The spread of Covid-19 in the U.S forced millions of businesses to temporarily shut their doors. Now that most states are easing restrictions on businesses many entrepreneurs are facing a new challenge--when and how to safely reopen their business.
There is no easy solution or one-size-fits-all answer, however, there are four steps every business owner can do. Here’s a checklist for reopening your business safely.
When and how a business can reopen depends on your location and industry. For example, restaurants have different guidelines than wholesalers so the first thing you need to do is check with local authorities.
The U.S Chamber of Commerce has an interactive map that can show you guidelines based on where your business is located. Here are some general guidelines that most business will need to follow:
A vital part of any reopening plan needs to include new cleaning and disinfection standards. Create a plan for your business following approved disinfection guidelines, like those outlined by the Centers for Disease Control (CDC). Your plan should include:
If you had to reduce the number of employees on payroll during the pandemic, you’re not alone. Approximately 36 million Americans are unemployed because of pandemic-related business closures. But, as you work on reopening your business, you’ll need a team to help you get things running again.
Hiring new employees can cost a lot of time and money. In fact, studies suggest that hiring and training a new employee could set you back at least $4,000. And, if you have to hire multiple positions at once you’ll wind up spending even more.
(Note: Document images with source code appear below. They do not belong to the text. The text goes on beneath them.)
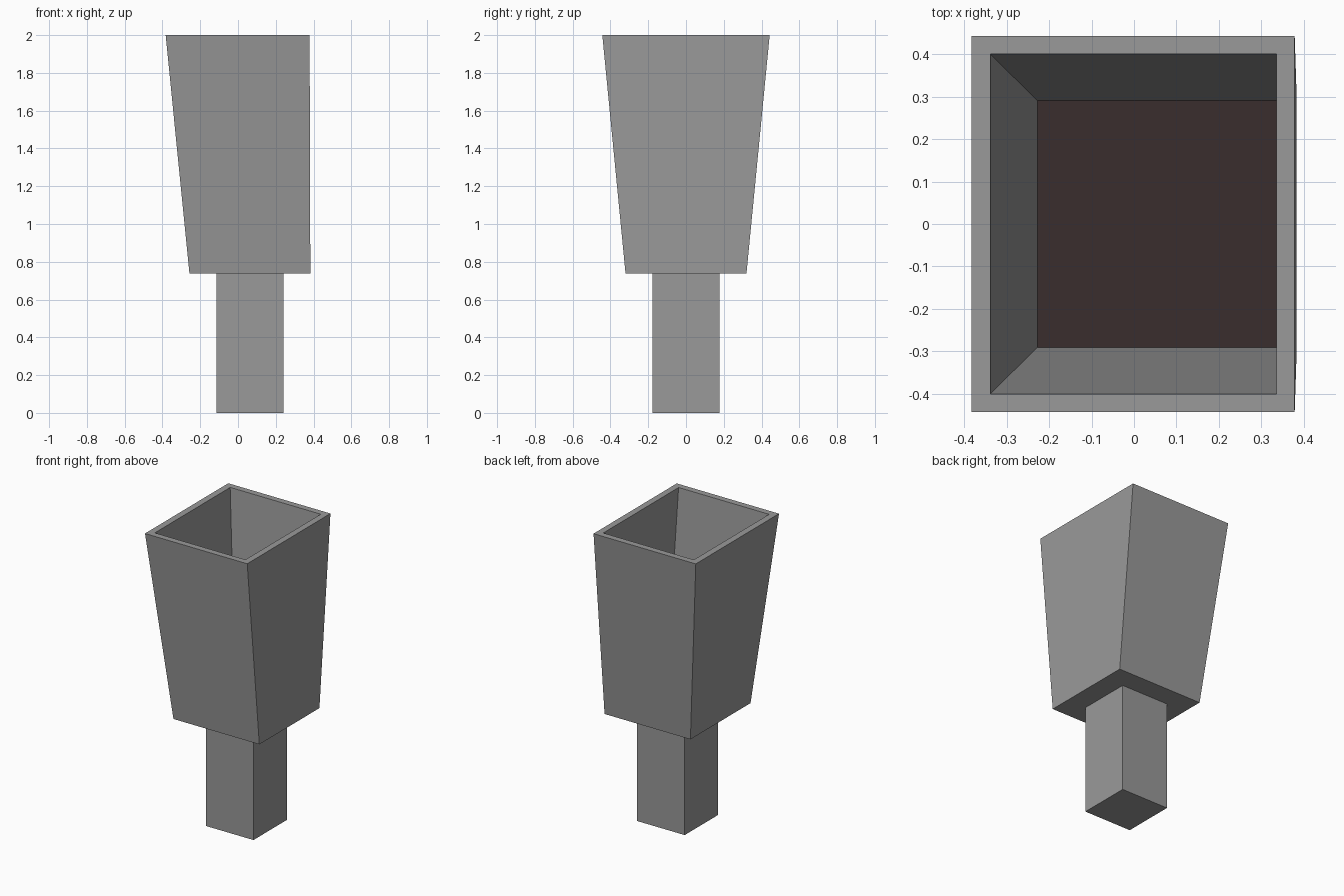
import bpy, bmesh

if "Cube" in bpy.data.objects:
    bpy.data.objects.remove(bpy.data.objects["Cube"])


def material(name, rgb):
    m = bpy.data.materials.new(name)
    m.diffuse_color = (*rgb, 1.0)
    m.use_nodes = True
    m.node_tree.nodes["Principled BSDF"].inputs["Base Color"].default_value = m.diffuse_color
    return m


def loft(name, rings, mat):
    """Closed solid lofted through rectangles (x0, x1, half_depth, z)."""
    bm = bmesh.new()
    loops = []
    for x0, x1, d, z in rings:
        corners = ((x0, -d), (x1, -d), (x1, d), (x0, d))
        loops.append([bm.verts.new((x, y, z)) for x, y in corners])
    for a, b in zip(loops, loops[1:]):
        for i in range(4):
            j = (i + 1) % 4
            bm.faces.new((a[i], a[j], b[j], b[i]))
    bm.faces.new(loops[0][::-1])
    bm.faces.new(loops[-1])
    bmesh.ops.recalc_face_normals(bm, faces=bm.faces)
    mesh = bpy.data.meshes.new(name)
    bm.to_mesh(mesh)
    bm.free()
    mesh.materials.append(mat)
    obj = bpy.data.objects.new(name, mesh)
    bpy.context.collection.objects.link(obj)
    return obj


grey = material("grey stone", (0.32, 0.32, 0.32))
dark = material("dark brown", (0.042, 0.027, 0.027))

# Square post
loft("post", [(-0.115, 0.24, 0.178, 0.0), (-0.115, 0.24, 0.178, 0.737)], grey)

# Hollow flared cup: outside, rim, inside down to its floor
loft("cup", [
    (-0.257, 0.383, 0.32, 0.737),
    (-0.383, 0.379, 0.443, 2.0),
    (-0.339, 0.336, 0.401, 2.0),
    (-0.227, 0.339, 0.29, 0.87),
], grey)

# Dark filling at the bottom of the cup
loft("filling", [
    (-0.227, 0.338, 0.29, 0.872),
    (-0.228, 0.338, 0.291, 0.88),
], dark)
Therefore, it’s in your best interest to rehire former employees. Not only is it cheaper, but there’s the added benefit that they are already familiar with you, the company, and the job responsibilities.
There are a few things you need to consider when rehiring your employees:
If your business was closed, now is a good time to re-examine your coverage needs for reopening your business. You may be considering restructuring your company to adjust to new consumer demands. For example, many businesses are adding delivery services or moving more of their business online. This means your insurance needs are changing as well. Here are some policies you should consider:
Cyber Liability: If you’re doing business online or store sensitive data about customers and employees electronically, you’re at risk of cyberattacks. To protect your digital assets you need to have Cyber Liability insurance, it’s the only policy that can pay for claims associated with data breaches.
Commercial Auto: If you’re adding delivery services, you’ll likely need this policy. Even if you’re using a personal vehicle for deliveries, personal auto insurance won’t cover accident claims where your vehicle was being used for commercial purposes.
Workers Compensation: Most states require Workers Compensation once you have at least one employee on the payroll. Once you reopen you’ll need to make sure this policy is active to ensure you’re compliant with state regulations.
Equipment Breakdown: You might find that some of your equipment has been damaged due to lack of use. If you need to purchase or rent new equipment, this is a policy that will protect that investment. Equipment Breakdown insurance will cover the cost of repairs or replacement.
Keep in mind, if you’re working on a tight budget there are ways you can minimize your insurance payments. As a result of the pandemic, many carriers are offering payment deferments or pay-as-you-go options, which can help you reduce your up-front costs and ensure you have the coverage as your staff grows. In addition, you can also bundle policies which can be cheaper than paying for two separate policies. One common example is combining General Liability and Commercial Property policies into what’s known as a Business Owners Policy (BOP).
As the world adjusts to a “new normal” amid the coronavirus pandemic, business owners are facing many complex challenges. However, if you utilize this checklist for reopening your business safely you’ll be able to get back to business in no time. Remember to follow state guidelines, have strict cleaning and disinfecting protocols in place, create a plan to rehire your team, and talk to your insurance providers about your new coverage needs.